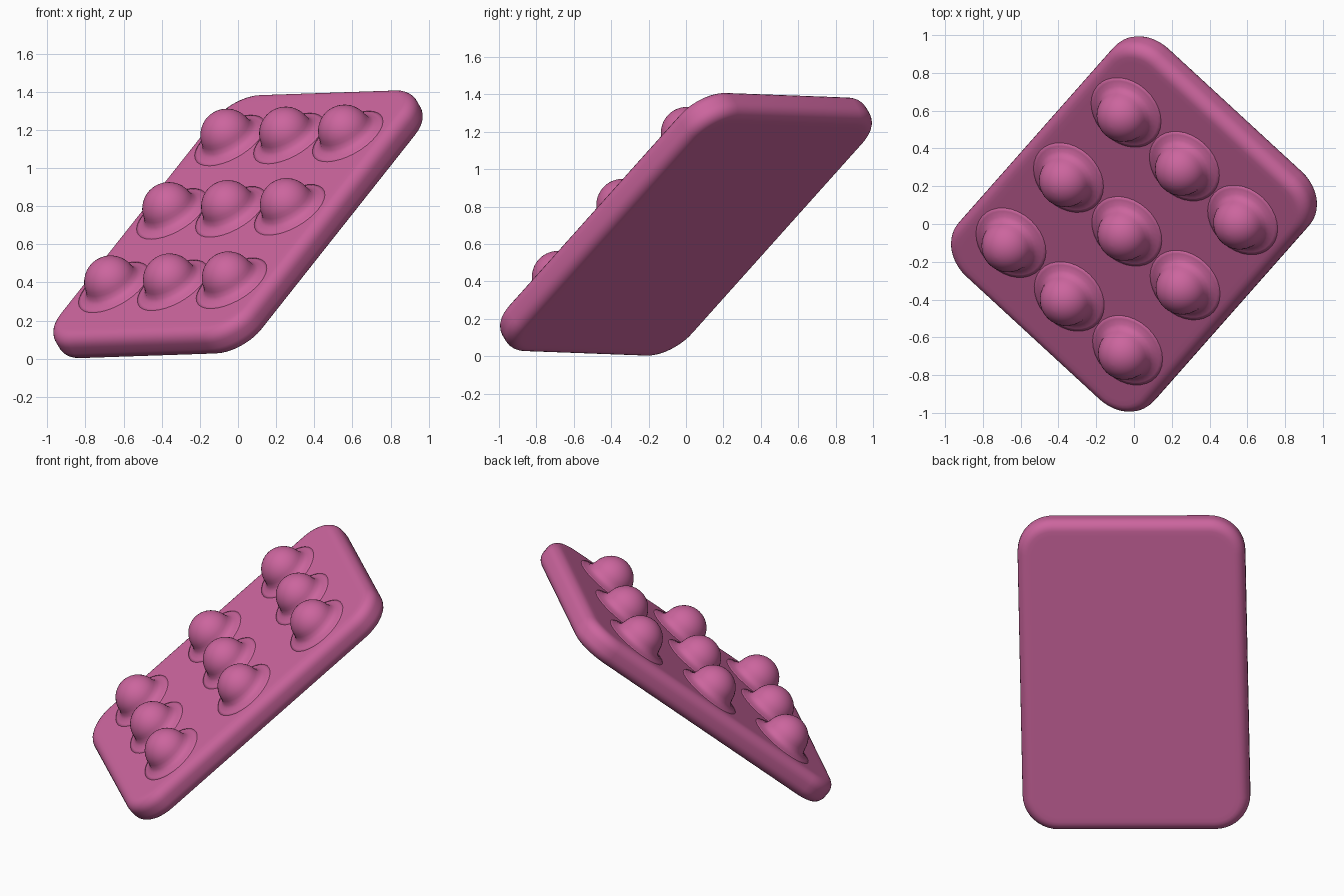
import bpy, bmesh, math
from mathutils import Matrix, Vector

if "Cube" in bpy.data.objects:
    bpy.data.objects.remove(bpy.data.objects["Cube"])

# Tilted frame: u across the slab, v along it, n out of the knobbed face
v = Vector((0.508, 0.575, 0.642)).normalized()
u = Vector((0.724, -0.689, 0.012))
u = (u - v * u.dot(v)).normalized()
n = u.cross(v)
frame = Matrix((u, v, n)).transposed().to_4x4()
frame.translation = (0, 0, 0.705)

A, B, T = 0.70, 1.015, 0.085     # half width, half length, half thickness
CORNER, EDGE = 0.22, 0.065       # corner radius, edge rounding

pink = bpy.data.materials.new("pink")
pink.diffuse_color = (0.60, 0.13, 0.34, 1)
pink.use_nodes = True
pink.node_tree.nodes["Principled BSDF"].inputs["Base Color"].default_value = pink.diffuse_color


def make(name, rings):
    """Skin a stack of closed rings, capping both ends."""
    bm = bmesh.new()
    loops = [[bm.verts.new(p) for p in ring] for ring in rings]
    for lo, hi in zip(loops, loops[1:]):
        for i in range(len(lo)):
            j = (i + 1) % len(lo)
            bm.faces.new((lo[i], lo[j], hi[j], hi[i]))
    bm.faces.new(loops[0][::-1])
    bm.faces.new(loops[-1])
    mesh = bpy.data.meshes.new(name)
    bm.to_mesh(mesh)
    bm.free()
    mesh.materials.append(pink)
    mesh.polygons.foreach_set("use_smooth", [True] * len(mesh.polygons))
    ob = bpy.data.objects.new(name, mesh)
    bpy.context.collection.objects.link(ob)
    return ob


def outline(inset, z, steps=10):
    """Rounded rectangle, shrunk by inset."""
    pts, r = [], CORNER - inset
    for k, (sx, sy) in enumerate(((1, 1), (-1, 1), (-1, -1), (1, -1))):
        for i in range(steps + 1):
            a = math.pi / 2 * (k + i / steps)
            pts.append((sx * (A - CORNER) + r * math.cos(a),
                        sy * (B - CORNER) + r * math.sin(a), z))
    return pts


# Slab with rounded edges
quarter = [math.pi / 2 * i / 6 for i in range(7)]
rings = [outline(EDGE * (1 - math.sin(a)), -T + EDGE * (1 - math.cos(a))) for a in quarter]
rings += [outline(EDGE * (1 - math.cos(a)), T - EDGE * (1 - math.sin(a))) for a in quarter]
rings.insert(0, outline(EDGE + 0.03, -T))
rings.append(outline(EDGE + 0.03, T))
make("slab", rings).matrix_world = frame

# Round knobs with a flared foot, three by three
R, RISE = 0.14, 0.035            # ball radius, ball centre above the face
profile = [(0.225, -0.004), (0.19, 0.004), (0.163, 0.014), (0.147, 0.028)]
profile += [(R * math.cos(a), RISE + R * math.sin(a))
            for a in (math.radians(8 + 80 * i / 10) for i in range(11))]
for row in (-1, 0, 1):
    for col in (-1, 0, 1):
        circles = [[(r * math.cos(2 * math.pi * i / 32), r * math.sin(2 * math.pi * i / 32), z)
                    for i in range(32)] for r, z in profile]
        knob = make(f"knob_{row + 1}_{col + 1}", circles)
        knob.matrix_world = frame @ Matrix.Translation((col * 0.42, row * 0.6, T))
────
## Goal of the exercise:
Give back the material above exactly, without pictures.

## Output:
import bpy, bmesh, math
from mathutils import Matrix, Vector

if "Cube" in bpy.data.objects:
    bpy.data.objects.remove(bpy.data.objects["Cube"])

# Tilted frame: u across the slab, v along it, n out of the knobbed face
v = Vector((0.508, 0.575, 0.642)).normalized()
u = Vector((0.724, -0.689, 0.012))
u = (u - v * u.dot(v)).normalized()
n = u.cross(v)
frame = Matrix((u, v, n)).transposed().to_4x4()
frame.translation = (0, 0, 0.705)

A, B, T = 0.70, 1.015, 0.085     # half width, half length, half thickness
CORNER, EDGE = 0.22, 0.065       # corner radius, edge rounding

pink = bpy.data.materials.new("pink")
pink.diffuse_color = (0.60, 0.13, 0.34, 1)
pink.use_nodes = True
pink.node_tree.nodes["Principled BSDF"].inputs["Base Color"].default_value = pink.diffuse_color


def make(name, rings):
    """Skin a stack of closed rings, capping both ends."""
    bm = bmesh.new()
    loops = [[bm.verts.new(p) for p in ring] for ring in rings]
    for lo, hi in zip(loops, loops[1:]):
        for i in range(len(lo)):
            j = (i + 1) % len(lo)
            bm.faces.new((lo[i], lo[j], hi[j], hi[i]))
    bm.faces.new(loops[0][::-1])
    bm.faces.new(loops[-1])
    mesh = bpy.data.meshes.new(name)
    bm.to_mesh(mesh)
    bm.free()
    mesh.materials.append(pink)
    mesh.polygons.foreach_set("use_smooth", [True] * len(mesh.polygons))
    ob = bpy.data.objects.new(name, mesh)
    bpy.context.collection.objects.link(ob)
    return ob


def outline(inset, z, steps=10):
    """Rounded rectangle, shrunk by inset."""
    pts, r = [], CORNER - inset
    for k, (sx, sy) in enumerate(((1, 1), (-1, 1), (-1, -1), (1, -1))):
        for i in range(steps + 1):
            a = math.pi / 2 * (k + i / steps)
            pts.append((sx * (A - CORNER) + r * math.cos(a),
                        sy * (B - CORNER) + r * math.sin(a), z))
    return pts


# Slab with rounded edges
quarter = [math.pi / 2 * i / 6 for i in range(7)]
rings = [outline(EDGE * (1 - math.sin(a)), -T + EDGE * (1 - math.cos(a))) for a in quarter]
rings += [outline(EDGE * (1 - math.cos(a)), T - EDGE * (1 - math.sin(a))) for a in quarter]
rings.insert(0, outline(EDGE + 0.03, -T))
rings.append(outline(EDGE + 0.03, T))
make("slab", rings).matrix_world = frame

# Round knobs with a flared foot, three by three
R, RISE = 0.14, 0.035            # ball radius, ball centre above the face
profile = [(0.225, -0.004), (0.19, 0.004), (0.163, 0.014), (0.147, 0.028)]
profile += [(R * math.cos(a), RISE + R * math.sin(a))
            for a in (math.radians(8 + 80 * i / 10) for i in range(11))]
for row in (-1, 0, 1):
    for col in (-1, 0, 1):
        circles = [[(r * math.cos(2 * math.pi * i / 32), r * math.sin(2 * math.pi * i / 32), z)
                    for i in range(32)] for r, z in profile]
        knob = make(f"knob_{row + 1}_{col + 1}", circles)
        knob.matrix_world = frame @ Matrix.Translation((col * 0.42, row * 0.6, T))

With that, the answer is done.